PHILADELPHIA (CBS) — The Fairmount fire that killed 12 people has left the community shaken. Neighbors and those who knew the victims are working to help the survivors.
A great basketball player and an ambitious, helpful young man. That’s how two of the young victims are being remembered as the community works to help survivors.READ MORE: Social Media Photo Of Student With BB Gun Led To Academy Park High School Lockdown, Delaware County DA Says
“Quintien was the mayor. He was the future mayor of Philadelphia,” Bache-Martin coach Andre Wright said.
A future politician with an infectious personality and his younger protective sister.
“To be in her inner circle means that she protected you, she respected you, she cared about you.
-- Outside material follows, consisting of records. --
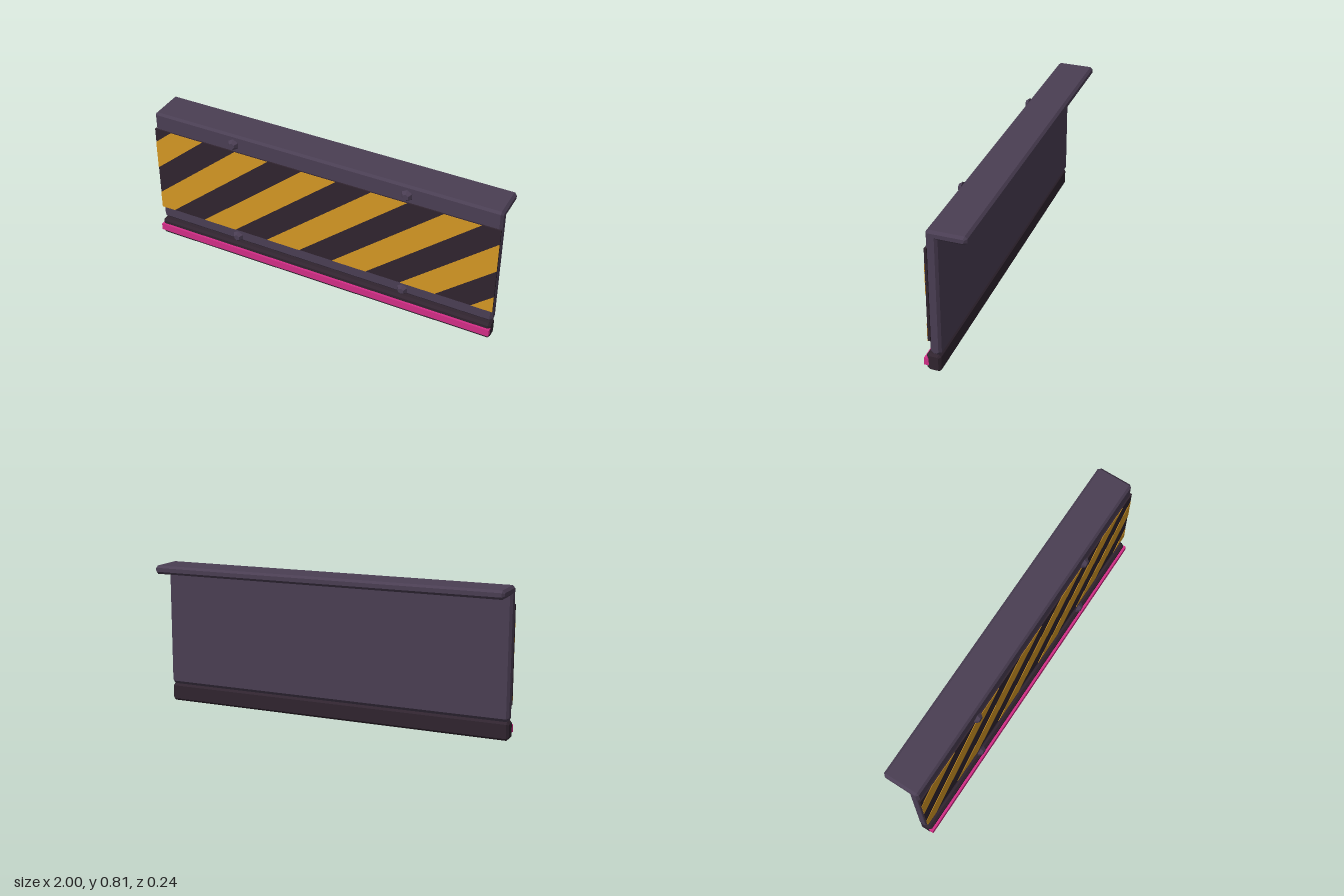
import * as THREE from 'three';

const material = (name, color) => {
  const m = new THREE.MeshStandardMaterial({ color });
  m.name = name;
  return m;
};

// Extrudes a (z, y) profile along x over the full width, with chamfered ends
function beam(name, profile, bevel, mat) {
  const shape = new THREE.Shape(profile.map(([z, y]) => new THREE.Vector2(-z, y)));
  const geo = new THREE.ExtrudeGeometry(shape, {
    depth: 2 - 2 * bevel, bevelEnabled: true, bevelSegments: 1,
    bevelSize: bevel, bevelThickness: bevel, bevelOffset: -bevel,
  });
  geo.translate(0, 0, bevel - 1).rotateY(Math.PI / 2);
  const mesh = new THREE.Mesh(geo, mat);
  mesh.name = name;
  return mesh;
}

function box(name, z0, z1, y0, y1, mat) {
  const mesh = new THREE.Mesh(new THREE.BoxGeometry(2, y1 - y0, z1 - z0), mat);
  mesh.position.set(0, (y0 + y1) / 2, (z0 + z1) / 2);
  mesh.name = name;
  return mesh;
}

// Keeps the part of a polygon where side * x <= 1
function clipX(points, side) {
  const out = [];
  points.forEach((a, i) => {
    const b = points[(i + 1) % points.length];
    const da = 1 - side * a.x, db = 1 - side * b.x;
    if (da >= 0) out.push(a);
    if (da * db < 0) out.push(a.clone().lerp(b, da / (da - db)));
  });
  return out;
}

export function createModel() {
  const steel = material('purple grey steel', 0x4a3e53);
  const dark = material('dark rubber', 0x30242f);
  const yellow = material('warning yellow', 0xd49724);
  const pink = material('pink light', 0xd32d87);
  const model = new THREE.Group();
  model.name = 'hazardBarrier';

  // Upright wall with a flange folded towards the back
  model.add(beam('wallAndFlange', [
    [0.072, 0.1], [0.087, 0.117], [0.087, 0.793], [0.075, 0.805],
    [-0.105, 0.805], [-0.118, 0.793], [-0.118, 0.771], [-0.105, 0.758],
    [0.029, 0.758], [0.029, 0.117], [0.044, 0.1],
  ], 0.013, steel));

  // Base rail with a light strip along the front
  model.add(beam('baseRail', [
    [0.095, 0], [0.107, 0.012], [0.107, 0.088], [0.095, 0.1],
    [0.045, 0.1], [0.033, 0.088], [0.033, 0.012], [0.045, 0],
  ], 0.012, dark));
  model.add(box('lightStrip', 0.094, 0.12, 0.031, 0.071, pink));

  // Sign panel with slanted warning stripes
  const bottom = 0.18, top = 0.706, lean = (top - bottom) / 0.85;
  model.add(box('signPanel', 0.082, 0.0945, bottom, top, dark));
  const stripes = new THREE.Group();
  stripes.name = 'warningStripes';
  for (let i = 0; i < 7; i++) {
    const x = -0.9 + i * 0.4;
    let points = [[x - lean, bottom], [x + 0.2 - lean, bottom], [x + 0.2, top], [x, top]]
      .map(p => new THREE.Vector2(...p));
    points = clipX(clipX(points, 1), -1);
    const geo = new THREE.ExtrudeGeometry(new THREE.Shape(points), { depth: 0.003, bevelEnabled: false });
    const stripe = new THREE.Mesh(geo, yellow);
    stripe.position.z = 0.0935;
    stripe.name = 'stripe';
    stripes.add(stripe);
  }
  model.add(stripes);

  // Tapered hexagonal bolts standing just off the wall
  const boltGeo = new THREE.CylinderGeometry(0.017, 0.033, 0.02, 6).toNonIndexed();
  boltGeo.rotateX(Math.PI / 2);
  boltGeo.computeVertexNormals();
  for (const x of [-0.5, 0.5]) {
    for (const y of [0.145, 0.757]) {
      const bolt = new THREE.Mesh(boltGeo, steel);
      bolt.position.set(x, y, 0.11);
      bolt.name = 'bolt';
      model.add(bolt);
    }
  }
  return model;
}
She always was protective of the people that she let in,” Wright said.
That’s how Wright describes siblings and former students Destiny McDonald and Quintien Tate-McDonald.
“The school environment is not going to be the same without those children there,” Wright said.
“He was the next mayor of Philadelphia— she was protective of the people she let in.” Their former coach ID’d Destiny McDonald and Quintien Tate-McDonald as 2 of the 8 children killed in the Fairmount fire. @CBSPhilly pic.twitter.com/gslbBCCMs3
— Jasmine Payoute (@jpayoute) January 8, 2022
The two were among 12 killed in a row home fire Wednesday morning in Philly’s Fairmount neighborhood. Their mother, aunts and cousins also died in the fire.
“It felt like a nightmare, felt like it was surreal. I didn’t believe it then my phone started ringing,” Wright said.READ MORE: Hacker Stole Jefferson Health Patients' Billing Information In November Data Breach
News of the tragedy prompted not only Bache-Martin but other organizations to step up with open arms and helping hands.
“Everybody here was just heartbroken the minute we heard it just like so many people across Philadelphia, the state and the country. I mean, nothing could be worse in anybody’s life,” said Donna Cooper with Children’s First, a child advocacy organization in Pennsylvania.
The group says what started as a fund between family and friends turned into a nationwide effort with more than 1,100 people raising over $50,000.
“It’s a pretty tough time right now in America — COVID, the insurrection — yet all of this goodness, it’s totally overwhelming,” Cooper said.
The fundraiser is just one of several circulating to help survivors.
The children’s former coach is hoping that as people give, they keep these faces in mind.
“I feel like the kids deserve to be seen in a positive light,” Wright said.MORE NEWS: Philadelphia Postponing COVID-19 Vaccine Mandate For City Workers Again
Cooper says she is expected to meet with a representative of the family Saturday. Click here if you would like to help the victims.